Minutiæ



Fairness1.70

Minutiæ Apologies

by

1867

Gentle people of the Minutiæ readership:

We are publishing this open letter to address the awful accident that took place at our Arkansas printing press facility this past Springtime. Many immigrants failed to remain alive throughout the ordeal. It is impossible to know how so many gears could be spun in so many wildly different directions, yet spun they did.

Now, before we rush to judgement (and I cannot stress this enough) DO NOT BLAME THE GEARS. Gears are what has made this United American country so great. Not only the gears that power our steamed engyned trains, but the gears of our clocks and the gears of our experimental mechanical servants. Not only the gears of industry, but the gears of commerce and a new segregation based on the only value that matters: social class.

Were we without gears, the Irish or Scottish, at a moment's notice, could bluntly fall our beautiful nation. Without gears, might the people of southern continents force us into a rootbark-based economy. Let us bless ourselves, the fallen immigrants, and the mighty teethed wheels that power this grand collection of states we call home. God blessed thy.

1917

Dear Victorious American Readers: At our converted Hamburg Printinghaus recently, faulty ventilation caused the death of thirty eight of our dirty-finger-nailed Jerry employees, and, I guess, we must address this.

Firstly, we must say that only the tiny hands of motherless children can mash pulp properly. Only that pulp, formed into paper, will hold the economical Turkish ink that we use to print Minutiae. We all make sacrifices to bring important news and reporting to the world. For instance, our editors log long hours holding their hands behind their backs, slowly nodding while peering out through windows overlooking the printing shoppe floors. Our layoutmen spend days on end shuffling around wooden bits of letters, wearing cumbersome leather aprons, goggles and gloves. Therefore, remember, it is not only the motherless children who submit themselves to servicing the greater good. As you read this I grow tired from leafing through the many contract pages required to have a historic riverfront mansion burned and converted into a world class brawling stage.

In this publicly-reported-upon instance, the pulping of paper occurred on a particularly chilling Winter day. To amass savings to pass along to you, the reader, we use the heat generated by the pulping process to warm our paper processing plants. If any heat escapes, then we lose those savings and must raise the price of our published materials. Wouldn’t you agree, dear reader, that it is in the best interests to keep vents closed and the fume-ed heat held within? Exactly.

Again, we can only blame the vents for not being able to separate fumes from heat and we have tasked our Minutiæ Science Laboratory (once they are done drawing up plans for a world-class brawling stage) with creating such a vent. Until then, pulping will continue with tiny and even more motherless children. Think of thy savings!

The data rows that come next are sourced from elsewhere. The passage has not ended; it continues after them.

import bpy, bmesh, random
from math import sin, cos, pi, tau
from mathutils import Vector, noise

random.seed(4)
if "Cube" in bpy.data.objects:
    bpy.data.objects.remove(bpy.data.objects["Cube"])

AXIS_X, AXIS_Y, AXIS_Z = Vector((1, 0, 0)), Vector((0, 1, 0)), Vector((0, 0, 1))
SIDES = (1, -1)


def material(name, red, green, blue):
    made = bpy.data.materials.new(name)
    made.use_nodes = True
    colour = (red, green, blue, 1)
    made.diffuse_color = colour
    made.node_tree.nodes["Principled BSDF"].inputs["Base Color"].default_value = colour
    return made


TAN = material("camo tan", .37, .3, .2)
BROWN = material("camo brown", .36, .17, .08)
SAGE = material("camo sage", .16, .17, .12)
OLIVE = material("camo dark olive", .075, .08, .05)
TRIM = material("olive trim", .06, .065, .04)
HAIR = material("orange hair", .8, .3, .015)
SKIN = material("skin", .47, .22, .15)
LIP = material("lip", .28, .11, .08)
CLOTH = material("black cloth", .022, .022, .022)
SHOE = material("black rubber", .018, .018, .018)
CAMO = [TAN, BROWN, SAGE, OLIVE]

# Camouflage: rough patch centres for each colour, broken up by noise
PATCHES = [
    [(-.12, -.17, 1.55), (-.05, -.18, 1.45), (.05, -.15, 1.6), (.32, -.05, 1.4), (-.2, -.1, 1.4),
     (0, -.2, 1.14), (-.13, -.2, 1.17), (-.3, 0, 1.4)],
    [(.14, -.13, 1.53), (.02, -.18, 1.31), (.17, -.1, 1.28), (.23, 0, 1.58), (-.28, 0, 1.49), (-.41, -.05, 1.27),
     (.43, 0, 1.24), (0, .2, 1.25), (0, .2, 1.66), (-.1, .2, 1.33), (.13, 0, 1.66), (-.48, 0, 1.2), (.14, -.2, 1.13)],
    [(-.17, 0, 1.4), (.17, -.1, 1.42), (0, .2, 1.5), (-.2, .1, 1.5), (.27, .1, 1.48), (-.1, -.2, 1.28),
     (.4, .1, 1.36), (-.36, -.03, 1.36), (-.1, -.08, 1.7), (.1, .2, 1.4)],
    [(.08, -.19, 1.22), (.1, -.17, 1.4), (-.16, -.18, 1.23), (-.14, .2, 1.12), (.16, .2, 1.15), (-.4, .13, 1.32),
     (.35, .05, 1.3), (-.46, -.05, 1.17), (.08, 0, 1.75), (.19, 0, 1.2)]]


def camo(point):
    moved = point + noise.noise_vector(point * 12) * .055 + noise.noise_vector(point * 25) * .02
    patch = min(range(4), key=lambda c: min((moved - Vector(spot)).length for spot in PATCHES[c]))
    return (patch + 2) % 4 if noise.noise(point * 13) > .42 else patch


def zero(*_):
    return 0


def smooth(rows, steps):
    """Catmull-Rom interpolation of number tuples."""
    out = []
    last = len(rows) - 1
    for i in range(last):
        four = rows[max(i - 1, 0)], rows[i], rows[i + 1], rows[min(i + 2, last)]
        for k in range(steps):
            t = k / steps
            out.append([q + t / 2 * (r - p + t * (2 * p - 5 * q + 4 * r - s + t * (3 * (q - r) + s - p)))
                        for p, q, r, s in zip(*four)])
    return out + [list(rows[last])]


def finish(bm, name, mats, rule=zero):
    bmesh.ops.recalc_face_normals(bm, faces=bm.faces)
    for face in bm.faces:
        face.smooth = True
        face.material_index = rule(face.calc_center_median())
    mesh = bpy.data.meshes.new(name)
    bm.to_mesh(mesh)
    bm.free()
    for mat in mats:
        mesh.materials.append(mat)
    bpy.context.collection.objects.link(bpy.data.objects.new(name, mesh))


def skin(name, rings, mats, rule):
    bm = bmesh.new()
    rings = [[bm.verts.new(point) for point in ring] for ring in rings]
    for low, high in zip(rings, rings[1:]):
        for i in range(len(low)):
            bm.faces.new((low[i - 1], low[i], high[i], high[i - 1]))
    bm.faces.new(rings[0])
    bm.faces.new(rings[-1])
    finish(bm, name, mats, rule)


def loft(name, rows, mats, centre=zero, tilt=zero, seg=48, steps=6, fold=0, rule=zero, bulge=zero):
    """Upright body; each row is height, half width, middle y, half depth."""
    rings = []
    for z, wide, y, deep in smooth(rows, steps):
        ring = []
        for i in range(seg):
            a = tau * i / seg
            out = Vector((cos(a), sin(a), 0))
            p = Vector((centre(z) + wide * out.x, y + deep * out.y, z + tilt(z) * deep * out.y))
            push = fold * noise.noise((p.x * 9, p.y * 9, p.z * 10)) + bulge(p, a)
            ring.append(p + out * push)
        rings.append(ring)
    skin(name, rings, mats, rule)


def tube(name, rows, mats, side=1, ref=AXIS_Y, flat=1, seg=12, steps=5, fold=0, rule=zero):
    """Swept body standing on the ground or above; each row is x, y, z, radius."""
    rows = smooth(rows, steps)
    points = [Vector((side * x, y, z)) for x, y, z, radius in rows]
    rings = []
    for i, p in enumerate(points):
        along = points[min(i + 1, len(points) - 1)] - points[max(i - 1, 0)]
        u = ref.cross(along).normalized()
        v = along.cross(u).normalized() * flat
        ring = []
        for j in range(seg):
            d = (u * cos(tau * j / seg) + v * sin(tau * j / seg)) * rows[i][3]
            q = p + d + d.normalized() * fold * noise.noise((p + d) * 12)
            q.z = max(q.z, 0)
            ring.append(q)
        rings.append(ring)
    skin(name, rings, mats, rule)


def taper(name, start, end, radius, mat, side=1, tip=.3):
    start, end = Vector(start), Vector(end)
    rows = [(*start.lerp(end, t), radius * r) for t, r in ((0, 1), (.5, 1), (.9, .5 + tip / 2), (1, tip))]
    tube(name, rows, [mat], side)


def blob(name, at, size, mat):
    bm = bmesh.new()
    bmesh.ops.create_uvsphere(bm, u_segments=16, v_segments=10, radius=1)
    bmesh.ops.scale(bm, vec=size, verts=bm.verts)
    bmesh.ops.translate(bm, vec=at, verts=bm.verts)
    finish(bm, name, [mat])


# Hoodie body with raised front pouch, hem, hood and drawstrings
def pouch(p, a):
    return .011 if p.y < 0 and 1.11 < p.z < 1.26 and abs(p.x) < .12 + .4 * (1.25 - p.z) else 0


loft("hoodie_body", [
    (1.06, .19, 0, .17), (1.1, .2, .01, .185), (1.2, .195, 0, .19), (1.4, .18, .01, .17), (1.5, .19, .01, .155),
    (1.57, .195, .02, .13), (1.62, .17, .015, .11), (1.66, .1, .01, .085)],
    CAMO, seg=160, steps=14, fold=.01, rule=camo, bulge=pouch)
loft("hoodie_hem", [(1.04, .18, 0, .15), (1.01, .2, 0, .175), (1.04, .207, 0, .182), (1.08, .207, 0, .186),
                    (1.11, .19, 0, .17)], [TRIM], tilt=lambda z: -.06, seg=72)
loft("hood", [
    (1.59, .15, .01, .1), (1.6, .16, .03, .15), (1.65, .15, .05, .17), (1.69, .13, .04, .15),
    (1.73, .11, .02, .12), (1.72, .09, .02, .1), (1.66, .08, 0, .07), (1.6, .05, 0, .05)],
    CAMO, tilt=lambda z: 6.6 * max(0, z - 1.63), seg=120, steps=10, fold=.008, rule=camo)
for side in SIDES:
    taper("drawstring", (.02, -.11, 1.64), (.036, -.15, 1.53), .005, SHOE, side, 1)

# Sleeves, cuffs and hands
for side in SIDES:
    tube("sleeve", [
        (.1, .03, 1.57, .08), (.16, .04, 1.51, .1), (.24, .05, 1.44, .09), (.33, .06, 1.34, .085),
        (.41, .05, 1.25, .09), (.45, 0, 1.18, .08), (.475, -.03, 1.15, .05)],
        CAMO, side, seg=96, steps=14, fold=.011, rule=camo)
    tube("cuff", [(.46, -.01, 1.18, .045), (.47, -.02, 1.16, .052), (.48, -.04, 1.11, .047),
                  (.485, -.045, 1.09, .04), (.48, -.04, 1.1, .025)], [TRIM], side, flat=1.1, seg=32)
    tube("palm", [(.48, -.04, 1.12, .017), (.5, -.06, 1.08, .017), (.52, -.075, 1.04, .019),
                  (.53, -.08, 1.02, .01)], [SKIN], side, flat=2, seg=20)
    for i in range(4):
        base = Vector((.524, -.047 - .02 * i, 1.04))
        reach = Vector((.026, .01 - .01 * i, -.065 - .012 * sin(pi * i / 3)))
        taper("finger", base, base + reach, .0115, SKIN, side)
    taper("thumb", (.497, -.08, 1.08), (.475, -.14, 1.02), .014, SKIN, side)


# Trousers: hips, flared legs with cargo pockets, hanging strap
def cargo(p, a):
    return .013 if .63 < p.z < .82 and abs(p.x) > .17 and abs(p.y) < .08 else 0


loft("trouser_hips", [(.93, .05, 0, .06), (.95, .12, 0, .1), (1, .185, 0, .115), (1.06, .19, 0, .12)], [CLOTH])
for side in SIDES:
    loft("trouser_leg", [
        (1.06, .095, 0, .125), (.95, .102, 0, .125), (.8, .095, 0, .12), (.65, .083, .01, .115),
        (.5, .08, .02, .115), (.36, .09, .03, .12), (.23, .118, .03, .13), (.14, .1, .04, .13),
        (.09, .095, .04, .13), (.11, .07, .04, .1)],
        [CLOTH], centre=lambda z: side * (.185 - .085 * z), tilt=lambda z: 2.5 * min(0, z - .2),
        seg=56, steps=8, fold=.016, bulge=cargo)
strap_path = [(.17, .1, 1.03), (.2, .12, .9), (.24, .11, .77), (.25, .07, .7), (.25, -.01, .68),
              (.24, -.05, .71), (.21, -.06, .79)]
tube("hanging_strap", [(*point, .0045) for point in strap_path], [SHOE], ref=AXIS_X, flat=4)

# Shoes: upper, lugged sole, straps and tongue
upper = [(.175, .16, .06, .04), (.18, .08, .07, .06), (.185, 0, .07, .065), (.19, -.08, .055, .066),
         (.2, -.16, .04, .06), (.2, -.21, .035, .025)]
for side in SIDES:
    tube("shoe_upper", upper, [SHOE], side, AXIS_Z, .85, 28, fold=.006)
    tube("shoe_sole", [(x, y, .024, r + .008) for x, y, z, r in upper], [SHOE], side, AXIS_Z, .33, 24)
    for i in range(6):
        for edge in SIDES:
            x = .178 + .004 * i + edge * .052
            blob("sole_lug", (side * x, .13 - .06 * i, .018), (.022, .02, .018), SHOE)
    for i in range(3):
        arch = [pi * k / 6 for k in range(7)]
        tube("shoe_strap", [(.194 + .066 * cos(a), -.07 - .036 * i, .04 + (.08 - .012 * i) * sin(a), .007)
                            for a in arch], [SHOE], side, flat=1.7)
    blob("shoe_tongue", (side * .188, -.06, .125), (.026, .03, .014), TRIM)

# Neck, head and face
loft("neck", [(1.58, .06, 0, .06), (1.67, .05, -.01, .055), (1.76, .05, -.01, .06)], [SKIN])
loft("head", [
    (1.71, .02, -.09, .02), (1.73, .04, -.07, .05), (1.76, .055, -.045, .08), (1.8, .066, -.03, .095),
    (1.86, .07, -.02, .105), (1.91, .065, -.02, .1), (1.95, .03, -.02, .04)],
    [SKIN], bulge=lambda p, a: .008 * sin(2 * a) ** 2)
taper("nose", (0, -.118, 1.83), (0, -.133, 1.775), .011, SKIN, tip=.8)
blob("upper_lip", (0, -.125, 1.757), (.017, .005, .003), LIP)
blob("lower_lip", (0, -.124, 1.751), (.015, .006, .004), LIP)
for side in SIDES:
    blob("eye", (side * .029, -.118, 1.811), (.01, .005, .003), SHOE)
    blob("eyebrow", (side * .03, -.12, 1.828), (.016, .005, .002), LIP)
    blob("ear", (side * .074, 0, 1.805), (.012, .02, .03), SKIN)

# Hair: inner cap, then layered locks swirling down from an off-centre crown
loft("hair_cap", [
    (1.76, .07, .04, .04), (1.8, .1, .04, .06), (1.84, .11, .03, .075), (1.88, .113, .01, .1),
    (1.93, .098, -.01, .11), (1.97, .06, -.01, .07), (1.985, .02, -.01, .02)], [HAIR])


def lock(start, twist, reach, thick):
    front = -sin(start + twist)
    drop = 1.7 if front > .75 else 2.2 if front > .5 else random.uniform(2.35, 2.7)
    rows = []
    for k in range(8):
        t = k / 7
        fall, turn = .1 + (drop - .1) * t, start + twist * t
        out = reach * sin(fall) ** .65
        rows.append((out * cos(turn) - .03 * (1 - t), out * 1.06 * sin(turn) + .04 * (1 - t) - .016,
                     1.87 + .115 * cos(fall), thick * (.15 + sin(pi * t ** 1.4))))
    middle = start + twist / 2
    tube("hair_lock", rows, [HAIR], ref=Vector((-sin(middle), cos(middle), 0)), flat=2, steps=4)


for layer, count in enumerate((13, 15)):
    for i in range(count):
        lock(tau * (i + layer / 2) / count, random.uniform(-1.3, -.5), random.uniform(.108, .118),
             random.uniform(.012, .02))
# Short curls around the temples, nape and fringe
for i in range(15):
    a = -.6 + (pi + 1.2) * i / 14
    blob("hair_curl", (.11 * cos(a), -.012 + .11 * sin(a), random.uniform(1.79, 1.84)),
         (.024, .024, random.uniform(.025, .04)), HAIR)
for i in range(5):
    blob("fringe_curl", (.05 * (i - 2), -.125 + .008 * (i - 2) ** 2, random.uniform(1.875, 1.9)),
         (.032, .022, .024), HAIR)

2011

It recently came to light that conditions in our off shore Korean printing facility were less than humane. Jolly whistleblowers, undercover bloggers and biased unionizers uncovered the facilities that our contract workers were producing Minutiæ (and the all new Minutiæ Day Beds) under. These reports cite several grievances including elevators that tipped over, leaking light bulbs and a general lack of suitable flooring. And, of course, we were astonished that such horrificies saw the light of day.

We blame the one man who we entrusted with the health and safety of our Korean contract workers. This man we only knew as ë¡  울프 아이 (The Lone Wolf Eye) and he disappeared shortly after the terrifying conditions were reported in the media.  While there were several red flags that should’ve indicated his untrustworthiness (his constant lighting matches off his cobra skin boots, his leaning back in chairs and looking at the ceiling to dismiss concerns, and his frequent inquiries to if we enjoyed “salty tastes”), we were being urged by stock holders (many of whom are no longer American citizens) to sign the agreement for him to look over our Korean printing facility.

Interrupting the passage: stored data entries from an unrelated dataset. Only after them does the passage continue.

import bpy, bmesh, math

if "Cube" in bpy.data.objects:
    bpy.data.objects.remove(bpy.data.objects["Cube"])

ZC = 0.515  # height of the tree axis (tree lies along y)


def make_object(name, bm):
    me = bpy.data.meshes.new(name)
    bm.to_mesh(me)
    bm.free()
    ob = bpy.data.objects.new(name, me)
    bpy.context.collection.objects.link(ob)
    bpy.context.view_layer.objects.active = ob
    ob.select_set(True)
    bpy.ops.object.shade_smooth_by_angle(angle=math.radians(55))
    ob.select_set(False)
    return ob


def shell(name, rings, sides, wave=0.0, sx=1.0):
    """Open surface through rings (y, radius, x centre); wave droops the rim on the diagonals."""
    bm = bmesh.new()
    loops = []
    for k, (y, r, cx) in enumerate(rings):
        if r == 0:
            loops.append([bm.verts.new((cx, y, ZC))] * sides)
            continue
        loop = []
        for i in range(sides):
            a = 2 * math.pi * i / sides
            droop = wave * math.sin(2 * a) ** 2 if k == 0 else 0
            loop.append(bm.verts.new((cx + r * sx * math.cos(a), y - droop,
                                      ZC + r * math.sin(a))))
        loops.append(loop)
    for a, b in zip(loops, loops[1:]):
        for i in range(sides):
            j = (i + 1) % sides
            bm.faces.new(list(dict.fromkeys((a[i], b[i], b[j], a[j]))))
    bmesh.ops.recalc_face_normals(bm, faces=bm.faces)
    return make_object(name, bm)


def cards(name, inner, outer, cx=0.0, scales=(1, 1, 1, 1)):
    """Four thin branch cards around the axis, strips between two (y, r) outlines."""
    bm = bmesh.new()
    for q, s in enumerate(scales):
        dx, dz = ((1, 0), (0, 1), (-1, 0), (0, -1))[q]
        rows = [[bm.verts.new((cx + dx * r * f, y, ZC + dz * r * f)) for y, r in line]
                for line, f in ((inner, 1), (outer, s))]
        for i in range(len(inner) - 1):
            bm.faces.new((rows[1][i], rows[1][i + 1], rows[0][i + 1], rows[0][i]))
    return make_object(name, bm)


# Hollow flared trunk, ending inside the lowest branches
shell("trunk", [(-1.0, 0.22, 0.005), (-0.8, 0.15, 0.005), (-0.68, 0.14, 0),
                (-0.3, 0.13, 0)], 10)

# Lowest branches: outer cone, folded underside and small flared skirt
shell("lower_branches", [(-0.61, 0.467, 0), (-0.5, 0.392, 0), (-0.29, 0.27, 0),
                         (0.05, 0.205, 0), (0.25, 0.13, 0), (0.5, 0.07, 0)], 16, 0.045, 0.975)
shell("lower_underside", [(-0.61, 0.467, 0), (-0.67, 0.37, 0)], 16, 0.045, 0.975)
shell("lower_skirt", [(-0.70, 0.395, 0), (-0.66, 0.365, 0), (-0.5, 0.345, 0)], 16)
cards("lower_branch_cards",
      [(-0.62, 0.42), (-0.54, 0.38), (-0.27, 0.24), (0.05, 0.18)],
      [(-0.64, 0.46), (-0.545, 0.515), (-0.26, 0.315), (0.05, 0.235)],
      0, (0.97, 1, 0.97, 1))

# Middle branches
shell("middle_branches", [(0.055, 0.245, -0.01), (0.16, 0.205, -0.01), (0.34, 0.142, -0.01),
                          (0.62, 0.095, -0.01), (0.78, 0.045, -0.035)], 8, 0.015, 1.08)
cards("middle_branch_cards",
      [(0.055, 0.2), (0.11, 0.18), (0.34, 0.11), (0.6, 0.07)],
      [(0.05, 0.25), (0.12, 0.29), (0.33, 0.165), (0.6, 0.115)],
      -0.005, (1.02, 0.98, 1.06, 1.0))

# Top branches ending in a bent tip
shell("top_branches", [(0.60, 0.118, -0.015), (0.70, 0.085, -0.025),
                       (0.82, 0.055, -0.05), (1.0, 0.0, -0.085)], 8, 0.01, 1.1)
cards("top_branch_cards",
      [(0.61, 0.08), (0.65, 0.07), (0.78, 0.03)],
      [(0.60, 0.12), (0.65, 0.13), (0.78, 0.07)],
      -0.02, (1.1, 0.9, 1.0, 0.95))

We want to make it clear that Minutiæ prides itself on appearing to hold ourselves to the highest of working conditions. From our publishing team’s Cold Stone Creamery gift cards down to the Minutiæ measuring tapes given in lieu of holiday parties, Minutiæ has stated we are committed to a high standard and we will continue to state that we are committed to such a high standard. If anyone sees ë¡  울프 아이 in a Southern state, please tell him to get in touch with us as we are still eagerly awaiting the arrival of the first shipment of Minutiæ Day Beds.